Task – Could you repeat the records shown below exactly as written?

Provided material –

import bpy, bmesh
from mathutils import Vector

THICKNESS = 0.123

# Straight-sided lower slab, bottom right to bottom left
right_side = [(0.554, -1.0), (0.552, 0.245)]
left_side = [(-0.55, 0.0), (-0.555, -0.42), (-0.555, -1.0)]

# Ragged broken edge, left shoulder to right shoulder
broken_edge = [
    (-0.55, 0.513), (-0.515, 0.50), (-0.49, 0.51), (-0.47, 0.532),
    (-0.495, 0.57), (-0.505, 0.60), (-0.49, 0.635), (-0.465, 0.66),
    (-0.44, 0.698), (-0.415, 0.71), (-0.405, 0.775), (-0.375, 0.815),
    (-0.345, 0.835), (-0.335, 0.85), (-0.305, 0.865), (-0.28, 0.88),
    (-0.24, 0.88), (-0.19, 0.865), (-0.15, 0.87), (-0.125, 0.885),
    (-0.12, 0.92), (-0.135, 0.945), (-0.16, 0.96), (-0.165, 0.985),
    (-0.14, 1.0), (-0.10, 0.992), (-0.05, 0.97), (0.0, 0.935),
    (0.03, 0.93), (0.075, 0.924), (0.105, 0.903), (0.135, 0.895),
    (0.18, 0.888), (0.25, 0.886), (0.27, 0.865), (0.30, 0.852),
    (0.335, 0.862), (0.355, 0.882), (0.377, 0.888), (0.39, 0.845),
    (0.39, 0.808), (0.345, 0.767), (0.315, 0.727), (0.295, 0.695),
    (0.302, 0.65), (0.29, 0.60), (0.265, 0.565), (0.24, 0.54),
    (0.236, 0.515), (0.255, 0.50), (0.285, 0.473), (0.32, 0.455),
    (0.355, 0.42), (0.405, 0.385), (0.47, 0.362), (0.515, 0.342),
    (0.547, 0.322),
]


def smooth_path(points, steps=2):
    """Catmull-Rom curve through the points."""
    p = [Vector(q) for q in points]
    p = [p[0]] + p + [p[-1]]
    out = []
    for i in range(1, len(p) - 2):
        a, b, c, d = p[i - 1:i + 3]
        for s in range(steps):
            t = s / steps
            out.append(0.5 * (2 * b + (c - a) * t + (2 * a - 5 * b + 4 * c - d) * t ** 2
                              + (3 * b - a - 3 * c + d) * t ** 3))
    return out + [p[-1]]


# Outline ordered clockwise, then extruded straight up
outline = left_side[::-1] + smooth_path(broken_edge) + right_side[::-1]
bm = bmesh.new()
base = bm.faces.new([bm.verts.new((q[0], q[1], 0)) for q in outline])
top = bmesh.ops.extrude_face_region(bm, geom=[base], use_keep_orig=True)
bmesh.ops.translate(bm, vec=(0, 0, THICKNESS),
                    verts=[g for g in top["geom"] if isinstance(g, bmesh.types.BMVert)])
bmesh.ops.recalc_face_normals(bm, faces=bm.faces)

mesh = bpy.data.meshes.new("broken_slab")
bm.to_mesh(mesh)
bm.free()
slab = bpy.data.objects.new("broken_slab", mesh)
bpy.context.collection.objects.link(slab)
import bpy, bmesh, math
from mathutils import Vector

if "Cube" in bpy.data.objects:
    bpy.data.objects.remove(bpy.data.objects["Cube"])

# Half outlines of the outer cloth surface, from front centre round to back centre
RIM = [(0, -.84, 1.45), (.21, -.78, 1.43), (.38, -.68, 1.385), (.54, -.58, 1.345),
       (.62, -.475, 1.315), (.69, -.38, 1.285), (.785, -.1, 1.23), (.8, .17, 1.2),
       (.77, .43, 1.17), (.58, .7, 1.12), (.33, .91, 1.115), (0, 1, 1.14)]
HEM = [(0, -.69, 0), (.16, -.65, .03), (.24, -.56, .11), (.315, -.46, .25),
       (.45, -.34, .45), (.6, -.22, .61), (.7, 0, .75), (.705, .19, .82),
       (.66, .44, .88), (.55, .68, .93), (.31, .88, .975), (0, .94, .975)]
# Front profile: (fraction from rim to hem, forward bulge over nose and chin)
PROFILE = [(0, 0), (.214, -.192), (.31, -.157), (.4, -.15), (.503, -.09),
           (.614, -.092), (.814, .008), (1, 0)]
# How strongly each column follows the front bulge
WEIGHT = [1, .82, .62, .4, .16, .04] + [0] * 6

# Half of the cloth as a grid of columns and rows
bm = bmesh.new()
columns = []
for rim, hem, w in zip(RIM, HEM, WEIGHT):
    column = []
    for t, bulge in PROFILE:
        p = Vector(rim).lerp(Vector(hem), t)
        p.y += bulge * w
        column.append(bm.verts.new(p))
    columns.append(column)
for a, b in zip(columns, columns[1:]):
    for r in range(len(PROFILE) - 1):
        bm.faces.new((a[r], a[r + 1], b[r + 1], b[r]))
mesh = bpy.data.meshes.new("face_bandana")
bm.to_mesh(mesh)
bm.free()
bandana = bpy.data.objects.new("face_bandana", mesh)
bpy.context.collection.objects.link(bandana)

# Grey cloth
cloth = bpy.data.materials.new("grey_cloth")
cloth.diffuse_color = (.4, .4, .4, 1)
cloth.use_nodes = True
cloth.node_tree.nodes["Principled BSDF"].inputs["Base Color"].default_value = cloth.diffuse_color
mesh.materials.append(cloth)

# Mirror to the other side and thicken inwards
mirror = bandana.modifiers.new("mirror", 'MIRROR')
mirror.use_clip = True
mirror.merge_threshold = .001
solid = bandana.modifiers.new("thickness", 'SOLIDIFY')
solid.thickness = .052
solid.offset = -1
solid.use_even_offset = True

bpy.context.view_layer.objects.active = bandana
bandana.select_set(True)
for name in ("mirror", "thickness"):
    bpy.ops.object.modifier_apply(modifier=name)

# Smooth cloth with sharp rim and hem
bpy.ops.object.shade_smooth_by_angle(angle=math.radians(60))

Response box –
import bpy, bmesh
from mathutils import Vector

THICKNESS = 0.123

# Straight-sided lower slab, bottom right to bottom left
right_side = [(0.554, -1.0), (0.552, 0.245)]
left_side = [(-0.55, 0.0), (-0.555, -0.42), (-0.555, -1.0)]

# Ragged broken edge, left shoulder to right shoulder
broken_edge = [
    (-0.55, 0.513), (-0.515, 0.50), (-0.49, 0.51), (-0.47, 0.532),
    (-0.495, 0.57), (-0.505, 0.60), (-0.49, 0.635), (-0.465, 0.66),
    (-0.44, 0.698), (-0.415, 0.71), (-0.405, 0.775), (-0.375, 0.815),
    (-0.345, 0.835), (-0.335, 0.85), (-0.305, 0.865), (-0.28, 0.88),
    (-0.24, 0.88), (-0.19, 0.865), (-0.15, 0.87), (-0.125, 0.885),
    (-0.12, 0.92), (-0.135, 0.945), (-0.16, 0.96), (-0.165, 0.985),
    (-0.14, 1.0), (-0.10, 0.992), (-0.05, 0.97), (0.0, 0.935),
    (0.03, 0.93), (0.075, 0.924), (0.105, 0.903), (0.135, 0.895),
    (0.18, 0.888), (0.25, 0.886), (0.27, 0.865), (0.30, 0.852),
    (0.335, 0.862), (0.355, 0.882), (0.377, 0.888), (0.39, 0.845),
    (0.39, 0.808), (0.345, 0.767), (0.315, 0.727), (0.295, 0.695),
    (0.302, 0.65), (0.29, 0.60), (0.265, 0.565), (0.24, 0.54),
    (0.236, 0.515), (0.255, 0.50), (0.285, 0.473), (0.32, 0.455),
    (0.355, 0.42), (0.405, 0.385), (0.47, 0.362), (0.515, 0.342),
    (0.547, 0.322),
]


def smooth_path(points, steps=2):
    """Catmull-Rom curve through the points."""
    p = [Vector(q) for q in points]
    p = [p[0]] + p + [p[-1]]
    out = []
    for i in range(1, len(p) - 2):
        a, b, c, d = p[i - 1:i + 3]
        for s in range(steps):
            t = s / steps
            out.append(0.5 * (2 * b + (c - a) * t + (2 * a - 5 * b + 4 * c - d) * t ** 2
                              + (3 * b - a - 3 * c + d) * t ** 3))
    return out + [p[-1]]


# Outline ordered clockwise, then extruded straight up
outline = left_side[::-1] + smooth_path(broken_edge) + right_side[::-1]
bm = bmesh.new()
base = bm.faces.new([bm.verts.new((q[0], q[1], 0)) for q in outline])
top = bmesh.ops.extrude_face_region(bm, geom=[base], use_keep_orig=True)
bmesh.ops.translate(bm, vec=(0, 0, THICKNESS),
                    verts=[g for g in top["geom"] if isinstance(g, bmesh.types.BMVert)])
bmesh.ops.recalc_face_normals(bm, faces=bm.faces)

mesh = bpy.data.meshes.new("broken_slab")
bm.to_mesh(mesh)
bm.free()
slab = bpy.data.objects.new("broken_slab", mesh)
bpy.context.collection.objects.link(slab)
import bpy, bmesh, math
from mathutils import Vector

if "Cube" in bpy.data.objects:
    bpy.data.objects.remove(bpy.data.objects["Cube"])

# Half outlines of the outer cloth surface, from front centre round to back centre
RIM = [(0, -.84, 1.45), (.21, -.78, 1.43), (.38, -.68, 1.385), (.54, -.58, 1.345),
       (.62, -.475, 1.315), (.69, -.38, 1.285), (.785, -.1, 1.23), (.8, .17, 1.2),
       (.77, .43, 1.17), (.58, .7, 1.12), (.33, .91, 1.115), (0, 1, 1.14)]
HEM = [(0, -.69, 0), (.16, -.65, .03), (.24, -.56, .11), (.315, -.46, .25),
       (.45, -.34, .45), (.6, -.22, .61), (.7, 0, .75), (.705, .19, .82),
       (.66, .44, .88), (.55, .68, .93), (.31, .88, .975), (0, .94, .975)]
# Front profile: (fraction from rim to hem, forward bulge over nose and chin)
PROFILE = [(0, 0), (.214, -.192), (.31, -.157), (.4, -.15), (.503, -.09),
           (.614, -.092), (.814, .008), (1, 0)]
# How strongly each column follows the front bulge
WEIGHT = [1, .82, .62, .4, .16, .04] + [0] * 6

# Half of the cloth as a grid of columns and rows
bm = bmesh.new()
columns = []
for rim, hem, w in zip(RIM, HEM, WEIGHT):
    column = []
    for t, bulge in PROFILE:
        p = Vector(rim).lerp(Vector(hem), t)
        p.y += bulge * w
        column.append(bm.verts.new(p))
    columns.append(column)
for a, b in zip(columns, columns[1:]):
    for r in range(len(PROFILE) - 1):
        bm.faces.new((a[r], a[r + 1], b[r + 1], b[r]))
mesh = bpy.data.meshes.new("face_bandana")
bm.to_mesh(mesh)
bm.free()
bandana = bpy.data.objects.new("face_bandana", mesh)
bpy.context.collection.objects.link(bandana)

# Grey cloth
cloth = bpy.data.materials.new("grey_cloth")
cloth.diffuse_color = (.4, .4, .4, 1)
cloth.use_nodes = True
cloth.node_tree.nodes["Principled BSDF"].inputs["Base Color"].default_value = cloth.diffuse_color
mesh.materials.append(cloth)

# Mirror to the other side and thicken inwards
mirror = bandana.modifiers.new("mirror", 'MIRROR')
mirror.use_clip = True
mirror.merge_threshold = .001
solid = bandana.modifiers.new("thickness", 'SOLIDIFY')
solid.thickness = .052
solid.offset = -1
solid.use_even_offset = True

bpy.context.view_layer.objects.active = bandana
bandana.select_set(True)
for name in ("mirror", "thickness"):
    bpy.ops.object.modifier_apply(modifier=name)

# Smooth cloth with sharp rim and hem
bpy.ops.object.shade_smooth_by_angle(angle=math.radians(60))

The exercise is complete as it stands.